Home > Publications . Search All . Browse All . Country . Browse PSC Pubs . PSC Report Series

PSC In The News

RSS Feed icon

Bailey and Danziger's War on Poverty book reviewed in NY Review of Books

Bloomberg cites MTF data in story on CDC's anti-smoking ads for e-cigarettes

Bound says notion that foreign college students are displacing U.S. students "isn't right"

Highlights

U-M ranked #1 in Sociology of Population by USN&WR's "Best Graduate Schools"

PAA 2015 Annual Meeting: Preliminary program and list of UM participants

ISR addition wins LEED Gold Certification

PSC Fall 2014 Newsletter now available

Next Brown Bag

Mon, April 6
Jinkook Lee, Wellbeing of the Elderly in East Asia

The Association Between Socioeconomic Status and Cardiovascular Risk Factors Among Middle-Aged and Older Men and Women

Publication Abstract

Jenkins, Kristi R., and Mary Beth Ofstedal. 2014. "The Association Between Socioeconomic Status and Cardiovascular Risk Factors Among Middle-Aged and Older Men and Women." Women & Health, 54(1): 15-34.

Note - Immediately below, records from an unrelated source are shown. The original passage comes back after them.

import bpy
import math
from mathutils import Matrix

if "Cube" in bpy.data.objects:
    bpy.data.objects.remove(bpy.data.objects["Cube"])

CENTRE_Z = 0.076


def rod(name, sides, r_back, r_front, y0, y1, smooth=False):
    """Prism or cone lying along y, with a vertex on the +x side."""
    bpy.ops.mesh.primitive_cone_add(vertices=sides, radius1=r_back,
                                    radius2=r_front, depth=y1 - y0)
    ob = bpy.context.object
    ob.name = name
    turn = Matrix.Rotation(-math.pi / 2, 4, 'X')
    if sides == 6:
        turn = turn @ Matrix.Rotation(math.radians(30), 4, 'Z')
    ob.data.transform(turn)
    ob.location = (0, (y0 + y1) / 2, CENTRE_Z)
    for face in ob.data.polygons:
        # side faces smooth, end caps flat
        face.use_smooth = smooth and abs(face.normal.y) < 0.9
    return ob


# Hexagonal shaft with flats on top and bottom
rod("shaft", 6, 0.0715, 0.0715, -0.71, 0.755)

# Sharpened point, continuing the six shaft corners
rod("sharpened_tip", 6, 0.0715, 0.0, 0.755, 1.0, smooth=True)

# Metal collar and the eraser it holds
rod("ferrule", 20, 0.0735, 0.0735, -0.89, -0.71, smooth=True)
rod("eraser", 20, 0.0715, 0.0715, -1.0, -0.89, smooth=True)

Studies of gender differences in the association between socioeconomic status (SES) and cardiovascular risk factors have produced mixed findings. The purpose of this research was to examine whether the association between SES and cardiovascular risk factors differed between older men and women. Using data on physical measures and biomarkers from the 2006 Health and Retirement Study (N = 2,502 men; N = 3,474 women), linear regression models were used to estimate the association between SES and seven cardiovascular risk factors. Interactions between gender and SES were tested. For all seven risks assessed, we observed significant associations of selected SES factors to cardiovascular risk for men and/or women. In all of these cases, lower SES was associated with higher cardiovascular risk. However, for six of the factors, we also observed gender differences in the association between SES and cardiovascular risk, such that lower SES was associated with higher cardiovascular risk for women but not for men. These findings suggest that the association between SES and cardiovascular risk is more pronounced for women than for men. Implementing interventions to reduce cardiovascular risk factors, particularly among older women with lower SES, might, over time, reduce cardiovascular disease in women and improve quality of life. © 2014 Copyright Taylor and Francis Group, LLC.

DOI:10.1080/03630242.2013.858098 (Full Text)

Browse | Search : All Pubs | Next